Hovell, M. F., Seid, A. G., & Liles, S. (2006). Evaluation of a police and social services domestic violence program: Empirical evidence needed to inform public health policies. Violence Against Women, 12, 137-159.
Location in the Matrix; Methodological Rigor; Outcome:
Individuals, Focused, Mostly Reactive; Moderately Rigorous; Backfire effect
What police practice or strategy was examined?
The study evaluated a Family Violence Response Team (FVRT), which involved police officers first responding to a domestic violence report and stabilizing the scene to ensure safety, and then calling for the services of an FVRT member that joined the officer within about 15 minutes. FVRT members were trained to provide social services to victims and children following a police call for domestic violence. The team member provided crisis intervention, emergency treatment, and referrals for services to adult and child victims. Within 1 week of the violence call, a case manager completed services that the FVRT team could not complete at the scene, including follow-up phone calls, home visits, and accompaniment to court.
How was the intervention evaluated?
This was a quasi-experimental design with a historical prospective control group. Control group cases were defined as the residences of families with children to whom police had responded to domestic violence incidents during 1997, the year prior to the start of the community-wide FVRT intervention. Cases for the intervention group were drawn from FVRT case files of families who had completed the joint police and social services intervention. Police records were followed for 327 FVRT clients and 498 control clients. Follow up interviews were attempted at roughly 6 and 12 months subsequent to case closure. The length of investigator follow-up—the period in which there would be an opportunity for police data files to capture repeat violent incidents—lasted until July 2000.
What were the key findings?

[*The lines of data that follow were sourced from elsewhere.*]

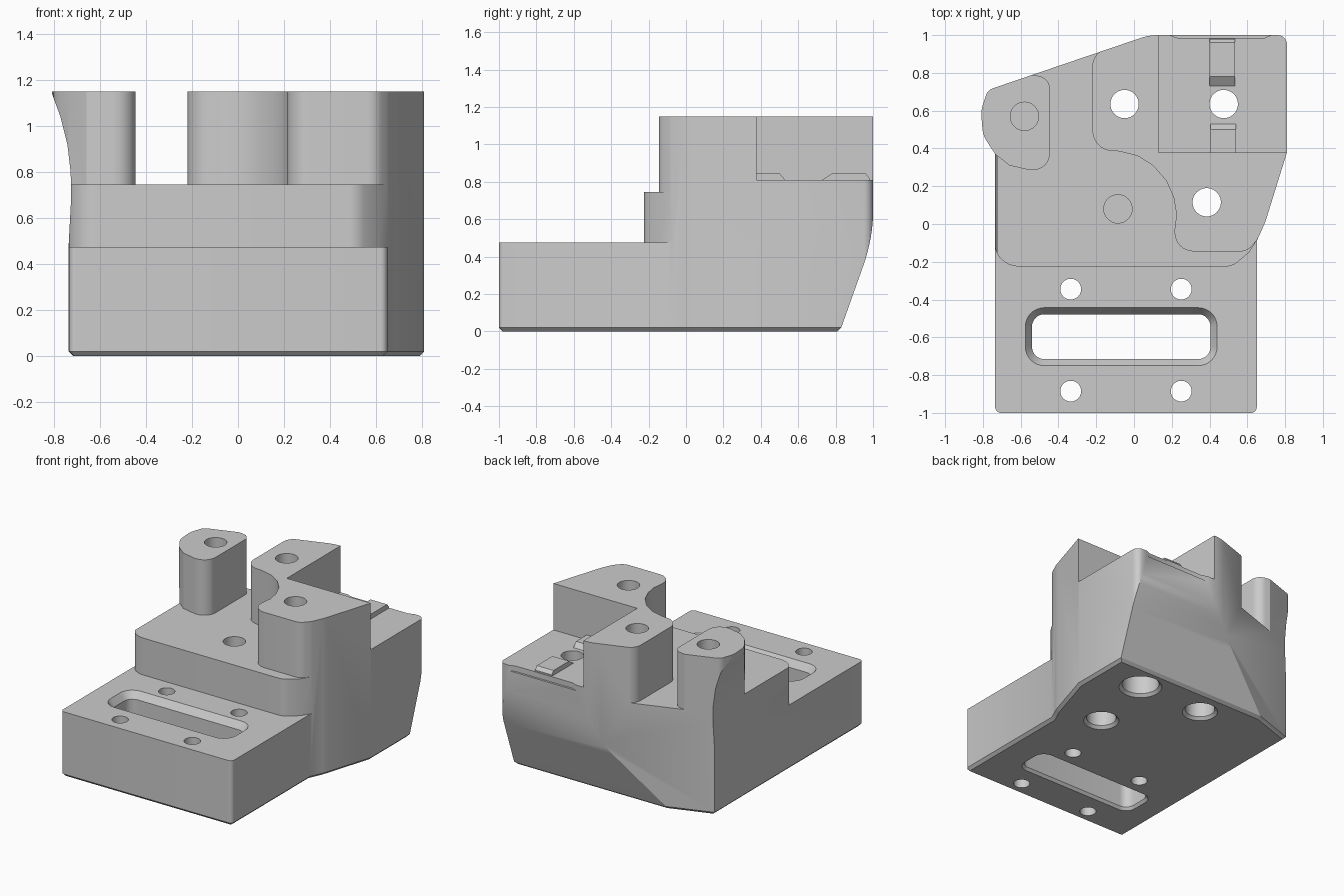
import bpy, bmesh, math
from mathutils import Vector

cube = bpy.data.objects.get("Cube")
if cube:
    bpy.data.objects.remove(cube, do_unlink=True)

grey = bpy.data.materials.new("light grey")
grey.use_nodes = True
grey.diffuse_color = (0.6, 0.6, 0.6, 1)
grey.node_tree.nodes["Principled BSDF"].inputs["Base Color"].default_value = grey.diffuse_color


def rounded(points, steps=8):
    """Polygon whose (x, y, radius) corners become arcs."""
    out = []
    for i, p in enumerate(points):
        c = Vector(p[:2])
        if len(p) < 3:
            out.append(c)
            continue
        a = (Vector(points[i - 1][:2]) - c).normalized()
        b = (Vector(points[(i + 1) % len(points)][:2]) - c).normalized()
        half = a.angle(b) / 2
        centre = c + (a + b).normalized() * p[2] / math.sin(half)
        reach = p[2] / math.tan(half)
        s, e = c + a * reach - centre, c + b * reach - centre
        turn = s.angle_signed(e)
        for k in range(steps + 1):
            t = -turn * k / steps
            out.append(centre + Vector((s.x * math.cos(t) - s.y * math.sin(t),
                                        s.x * math.sin(t) + s.y * math.cos(t))))
    return out


def loft(name, low, high, lo, hi, axis="z", chamfer=0):
    """Solid between two matching polygons along an axis."""
    place = {"x": lambda p, w: (w, p[0], p[1]),
             "y": lambda p, w: (p[0], w, p[1]),
             "z": lambda p, w: (p[0], p[1], w)}[axis]
    bm = bmesh.new()
    a = [bm.verts.new(place(p, lo)) for p in low]
    b = [bm.verts.new(place(p, hi)) for p in high]
    bottom = bm.faces.new(a)
    bm.faces.new(b)
    for i in range(len(a)):
        j = (i + 1) % len(a)
        bm.faces.new((a[i], a[j], b[j], b[i]))
    bmesh.ops.recalc_face_normals(bm, faces=bm.faces[:])
    if chamfer:
        bmesh.ops.bevel(bm, geom=bottom.edges[:], offset=chamfer, segments=1, affect="EDGES")
    mesh = bpy.data.meshes.new(name)
    bm.to_mesh(mesh)
    bm.free()
    mesh.materials.append(grey)
    obj = bpy.data.objects.new(name, mesh)
    bpy.context.collection.objects.link(obj)
    return obj


def prism(name, points, lo, hi, axis="z", chamfer=0):
    pts = rounded(points)
    return loft(name, pts, pts, lo, hi, axis, chamfer)


def disc(x, y, r, n=40):
    return [(x + r * math.cos(math.tau * k / n), y + r * math.sin(math.tau * k / n))
            for k in range(n)]


def combine(tool, operation="DIFFERENCE"):
    mod = body.modifiers.new(tool.name, "BOOLEAN")
    mod.object, mod.operation, mod.solver = tool, operation, "EXACT"
    bpy.context.view_layer.objects.active = body
    bpy.ops.object.modifier_apply(modifier=mod.name)
    bpy.data.objects.remove(tool, do_unlink=True)


def bore(x, y, r, lo, hi):
    d = disc(x, y, r)
    combine(loft("bore", d, d, lo, hi))


def countersink(x, y, r, size):
    # cone widening below the underside
    combine(loft("countersink", disc(x, y, r + 2 * size), disc(x, y, r), -size, size))


# Full plan shape, chamfered underneath
body = prism("mounting_block", [
    (-.735, .37), (-.735, -1, .03), (.65, -1, .03), (.65, -.09), (.695, .01, .3),
    (.81, .38), (.81, 1, .05), (.08, 1, .3), (-.775, .709, .06),
    (-.81, .6, .15), (-.8, .47, .15)], 0, 1.15, chamfer=.02)

# Leaning back wall
combine(prism("back_lean", [(.79, -.02), (.83, .02), (1.001, .5, .9), (1.001, .8),
                            (1.5, .8), (1.5, -.02)], -2, 2, "x"))
# Flared left side
combine(prism("left_flare", [(-.695, -.02), (-.737, .02), (-.737, .476), (-.725, .7, .5),
                             (-.728, .8), (-.742, .92), (-.772, 1.04), (-.816, 1.16),
                             (-2, 1.16), (-2, -.02)], -2, 2, "y"))
# Low front deck
combine(prism("front_step", [(-2, -2), (2, -2), (2, -.07), (.66, -.07), (.61, -.15),
                             (.52, -.225, .1), (-.74, -.225, .13), (-.74, -.05),
                             (-2, -.05)], .475, 2))
# Middle deck around the post and the tall tower
combine(prism("middle_step", [
    (-.54, 1.5), (-.54, .789), (-.445, .775, .07), (-.445, .285, .09), (-.55, .285),
    (-.66, .31), (-.735, .37), (-2, .3), (-2, -2), (2, -2), (2, -.1), (.66, -.075),
    (.6, -.145, .08), (.215, -.145, .1), (.215, -.03), (.225, .05), (.21, .14), (.17, .23),
    (.1, .31), (.02, .36), (-.08, .385), (-.22, .39, .11), (-.22, .9, .09),
    (-.11, .94), (-.11, 1.5)], .745, 2))
# Rear corner pocket and shallow notch in its rim
combine(prism("pocket", [(.13, .378), (2, .378), (2, 2), (.13, 2)], .81, 2))
combine(prism("rim_notch", [(.16, 1.01), (.23, .985), (.69, .985), (.75, 1.01)], .77, .95))

# Locating ridges on the pocket floor
combine(prism("front_ridge", [(.36, .78), (.36, .845), (.5, .845), (.53, .81), (.53, .78)],
              .405, .54, "x"), "UNION")
combine(prism("back_ridge", [(.73, .78), (.73, .81), (.78, .845), (.96, .845),
                             (.98, .82), (.98, .78)], .4, .535, "x"), "UNION")

# Bolt holes with wide bores from below
for x, y, wide, depth in ((-.05, .635, .1, .6), (.475, .635, .125, .5), (.385, .115, .1, .6)):
    bore(x, y, .075, -.2, 2)
    bore(x, y, wide, -.2, depth)
    countersink(x, y, wide, .02)

# Blind holes
bore(-.58, .57, .075, .8, 2)
bore(-.085, .08, .075, .4, 2)

# Deck screw holes
for x in (-.335, .25):
    for y in (-.345, -.885):
        bore(x, y, .055, -.2, 1)


# Chamfered slot
def slot(grow):
    x0, x1, y0, y1 = -.54 - grow, .405 + grow, -.715 - grow, -.478 + grow
    r = .065 + grow
    return rounded([(x0, y0, r), (x1, y0, r), (x1, y1, r), (x0, y1, r)])


combine(loft("slot", slot(0), slot(0), -.2, 1))
combine(loft("slot_top", slot(0), slot(.07), .425, .525))
combine(loft("slot_bottom", slot(.03), slot(0), -.02, .02))

bpy.ops.object.select_all(action="DESELECT")
body.select_set(True)
bpy.context.view_layer.objects.active = body
bpy.ops.object.shade_smooth_by_angle(angle=math.radians(25))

This strategy had a significant backfire effect: families receiving FVRT experienced 1.7 times greater levels of violence than the control families. An analysis was computed using data from participants in both groups only for the first 12 months of follow-up, for those followed for at least that long. This showed that families receiving the FVRT experienced 1.3 times greater levels of violence than the control families (this does not reach statistical significance).
What were the implications for law enforcement?

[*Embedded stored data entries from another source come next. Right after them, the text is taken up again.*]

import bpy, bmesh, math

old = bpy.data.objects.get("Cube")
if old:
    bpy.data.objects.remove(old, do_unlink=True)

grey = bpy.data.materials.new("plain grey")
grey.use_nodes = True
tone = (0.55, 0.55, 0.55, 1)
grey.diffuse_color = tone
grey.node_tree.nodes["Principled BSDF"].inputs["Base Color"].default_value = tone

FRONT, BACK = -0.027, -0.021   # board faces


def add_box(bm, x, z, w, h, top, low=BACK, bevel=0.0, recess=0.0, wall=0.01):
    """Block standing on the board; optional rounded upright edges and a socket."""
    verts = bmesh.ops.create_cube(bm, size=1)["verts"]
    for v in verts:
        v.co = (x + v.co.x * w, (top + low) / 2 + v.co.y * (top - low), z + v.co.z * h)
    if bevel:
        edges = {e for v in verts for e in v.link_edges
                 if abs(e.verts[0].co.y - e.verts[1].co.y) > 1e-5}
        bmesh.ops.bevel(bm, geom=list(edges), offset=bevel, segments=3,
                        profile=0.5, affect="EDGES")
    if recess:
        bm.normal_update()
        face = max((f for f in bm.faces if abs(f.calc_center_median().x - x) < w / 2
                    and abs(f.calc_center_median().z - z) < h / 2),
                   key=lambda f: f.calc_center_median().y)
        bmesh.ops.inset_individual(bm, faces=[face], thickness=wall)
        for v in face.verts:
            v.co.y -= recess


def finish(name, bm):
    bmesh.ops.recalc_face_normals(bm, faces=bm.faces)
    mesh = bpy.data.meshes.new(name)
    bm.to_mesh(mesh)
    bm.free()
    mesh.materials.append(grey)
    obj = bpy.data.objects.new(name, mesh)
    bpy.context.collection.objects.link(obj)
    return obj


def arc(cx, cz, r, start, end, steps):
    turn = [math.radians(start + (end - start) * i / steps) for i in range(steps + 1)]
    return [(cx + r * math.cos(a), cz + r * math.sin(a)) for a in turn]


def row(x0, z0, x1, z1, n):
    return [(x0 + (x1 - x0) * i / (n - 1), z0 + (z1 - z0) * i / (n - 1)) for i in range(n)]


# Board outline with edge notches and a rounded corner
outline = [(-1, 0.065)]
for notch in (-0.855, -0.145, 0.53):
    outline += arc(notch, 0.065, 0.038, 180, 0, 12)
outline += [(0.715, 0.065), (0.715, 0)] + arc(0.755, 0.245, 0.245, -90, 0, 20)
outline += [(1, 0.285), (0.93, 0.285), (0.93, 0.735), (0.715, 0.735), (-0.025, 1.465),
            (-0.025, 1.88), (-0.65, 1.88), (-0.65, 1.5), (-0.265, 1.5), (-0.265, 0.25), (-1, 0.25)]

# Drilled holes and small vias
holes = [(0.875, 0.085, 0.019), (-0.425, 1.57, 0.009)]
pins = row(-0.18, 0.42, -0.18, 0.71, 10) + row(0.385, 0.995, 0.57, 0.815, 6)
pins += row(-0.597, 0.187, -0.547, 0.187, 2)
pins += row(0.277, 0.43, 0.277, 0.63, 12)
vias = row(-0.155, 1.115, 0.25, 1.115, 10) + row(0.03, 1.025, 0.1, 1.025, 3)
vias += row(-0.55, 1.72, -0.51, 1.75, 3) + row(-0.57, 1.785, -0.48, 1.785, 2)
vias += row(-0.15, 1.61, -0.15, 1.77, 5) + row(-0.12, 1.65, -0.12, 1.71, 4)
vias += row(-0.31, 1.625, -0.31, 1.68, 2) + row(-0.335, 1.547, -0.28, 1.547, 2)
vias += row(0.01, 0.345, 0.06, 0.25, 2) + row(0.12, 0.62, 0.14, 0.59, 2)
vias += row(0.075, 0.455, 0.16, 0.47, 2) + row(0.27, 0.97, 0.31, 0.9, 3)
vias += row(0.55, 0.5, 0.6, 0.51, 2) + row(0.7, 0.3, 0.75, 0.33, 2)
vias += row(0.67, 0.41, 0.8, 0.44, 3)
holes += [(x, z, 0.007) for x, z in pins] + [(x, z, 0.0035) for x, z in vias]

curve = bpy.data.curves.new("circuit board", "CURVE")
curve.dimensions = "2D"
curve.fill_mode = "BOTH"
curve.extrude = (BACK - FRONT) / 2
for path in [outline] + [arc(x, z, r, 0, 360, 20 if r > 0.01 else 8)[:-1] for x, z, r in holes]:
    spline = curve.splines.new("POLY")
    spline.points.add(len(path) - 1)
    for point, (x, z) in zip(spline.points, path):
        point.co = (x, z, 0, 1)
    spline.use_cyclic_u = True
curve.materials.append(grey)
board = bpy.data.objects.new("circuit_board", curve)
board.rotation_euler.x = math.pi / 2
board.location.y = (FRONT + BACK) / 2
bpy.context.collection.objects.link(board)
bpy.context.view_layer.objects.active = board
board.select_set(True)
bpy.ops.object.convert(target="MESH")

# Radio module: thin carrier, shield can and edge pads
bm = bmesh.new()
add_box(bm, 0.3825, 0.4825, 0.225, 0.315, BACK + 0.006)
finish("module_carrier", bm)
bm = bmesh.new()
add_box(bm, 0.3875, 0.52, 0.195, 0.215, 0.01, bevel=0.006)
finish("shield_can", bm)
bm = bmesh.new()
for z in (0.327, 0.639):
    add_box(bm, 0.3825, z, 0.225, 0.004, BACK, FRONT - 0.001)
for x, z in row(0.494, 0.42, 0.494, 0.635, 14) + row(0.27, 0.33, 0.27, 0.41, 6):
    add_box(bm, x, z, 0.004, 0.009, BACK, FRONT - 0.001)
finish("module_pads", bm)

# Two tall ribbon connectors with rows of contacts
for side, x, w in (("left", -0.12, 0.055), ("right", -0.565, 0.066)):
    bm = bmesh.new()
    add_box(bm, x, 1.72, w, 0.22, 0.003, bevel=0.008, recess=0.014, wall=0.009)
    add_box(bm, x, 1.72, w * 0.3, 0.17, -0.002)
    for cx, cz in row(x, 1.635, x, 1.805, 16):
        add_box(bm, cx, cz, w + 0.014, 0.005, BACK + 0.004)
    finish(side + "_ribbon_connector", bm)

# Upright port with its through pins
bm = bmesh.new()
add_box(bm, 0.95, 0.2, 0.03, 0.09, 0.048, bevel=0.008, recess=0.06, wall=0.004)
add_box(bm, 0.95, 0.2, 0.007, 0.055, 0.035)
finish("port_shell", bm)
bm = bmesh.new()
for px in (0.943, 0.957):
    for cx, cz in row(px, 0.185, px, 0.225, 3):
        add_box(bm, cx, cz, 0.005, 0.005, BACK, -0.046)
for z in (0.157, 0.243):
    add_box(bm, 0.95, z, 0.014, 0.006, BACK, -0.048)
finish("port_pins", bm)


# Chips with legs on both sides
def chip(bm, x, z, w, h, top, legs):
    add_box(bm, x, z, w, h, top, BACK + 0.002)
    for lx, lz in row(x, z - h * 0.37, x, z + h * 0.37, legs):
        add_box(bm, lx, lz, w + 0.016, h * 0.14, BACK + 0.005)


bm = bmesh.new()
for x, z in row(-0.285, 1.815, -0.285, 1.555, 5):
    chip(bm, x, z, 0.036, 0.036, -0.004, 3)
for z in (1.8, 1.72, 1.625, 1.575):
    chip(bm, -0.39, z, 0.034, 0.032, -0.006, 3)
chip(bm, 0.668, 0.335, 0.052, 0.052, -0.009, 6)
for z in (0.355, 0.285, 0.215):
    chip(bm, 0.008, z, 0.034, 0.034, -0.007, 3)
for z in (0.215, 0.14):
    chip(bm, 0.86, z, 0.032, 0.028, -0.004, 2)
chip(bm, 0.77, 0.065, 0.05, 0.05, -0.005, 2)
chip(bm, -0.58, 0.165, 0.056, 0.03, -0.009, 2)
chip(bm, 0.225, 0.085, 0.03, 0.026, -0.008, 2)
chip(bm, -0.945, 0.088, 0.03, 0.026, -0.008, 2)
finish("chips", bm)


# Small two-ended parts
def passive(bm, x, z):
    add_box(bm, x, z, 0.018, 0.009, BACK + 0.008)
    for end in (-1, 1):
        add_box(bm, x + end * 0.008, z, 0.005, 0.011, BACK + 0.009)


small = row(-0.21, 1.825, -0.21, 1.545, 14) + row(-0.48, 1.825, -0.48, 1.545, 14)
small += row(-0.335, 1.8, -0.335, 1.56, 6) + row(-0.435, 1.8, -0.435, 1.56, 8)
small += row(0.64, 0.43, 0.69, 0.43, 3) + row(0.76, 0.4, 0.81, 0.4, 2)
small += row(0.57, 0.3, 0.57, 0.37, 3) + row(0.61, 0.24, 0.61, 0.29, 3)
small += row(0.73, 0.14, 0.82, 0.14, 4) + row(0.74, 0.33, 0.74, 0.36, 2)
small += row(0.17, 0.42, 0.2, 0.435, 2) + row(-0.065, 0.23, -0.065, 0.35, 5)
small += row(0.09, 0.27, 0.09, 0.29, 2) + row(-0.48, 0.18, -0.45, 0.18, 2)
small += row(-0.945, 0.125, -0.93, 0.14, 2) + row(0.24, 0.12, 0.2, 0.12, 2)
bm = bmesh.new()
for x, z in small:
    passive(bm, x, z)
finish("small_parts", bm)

While a possible reason for the backfire results may be increased reporting among FVRT families, these results raise concerns regarding domestic violence interventions. The solution may be to tailor interventions to the particular needs of each family.
Where can I find more information about this intervention, similar types of intervention, or related studies?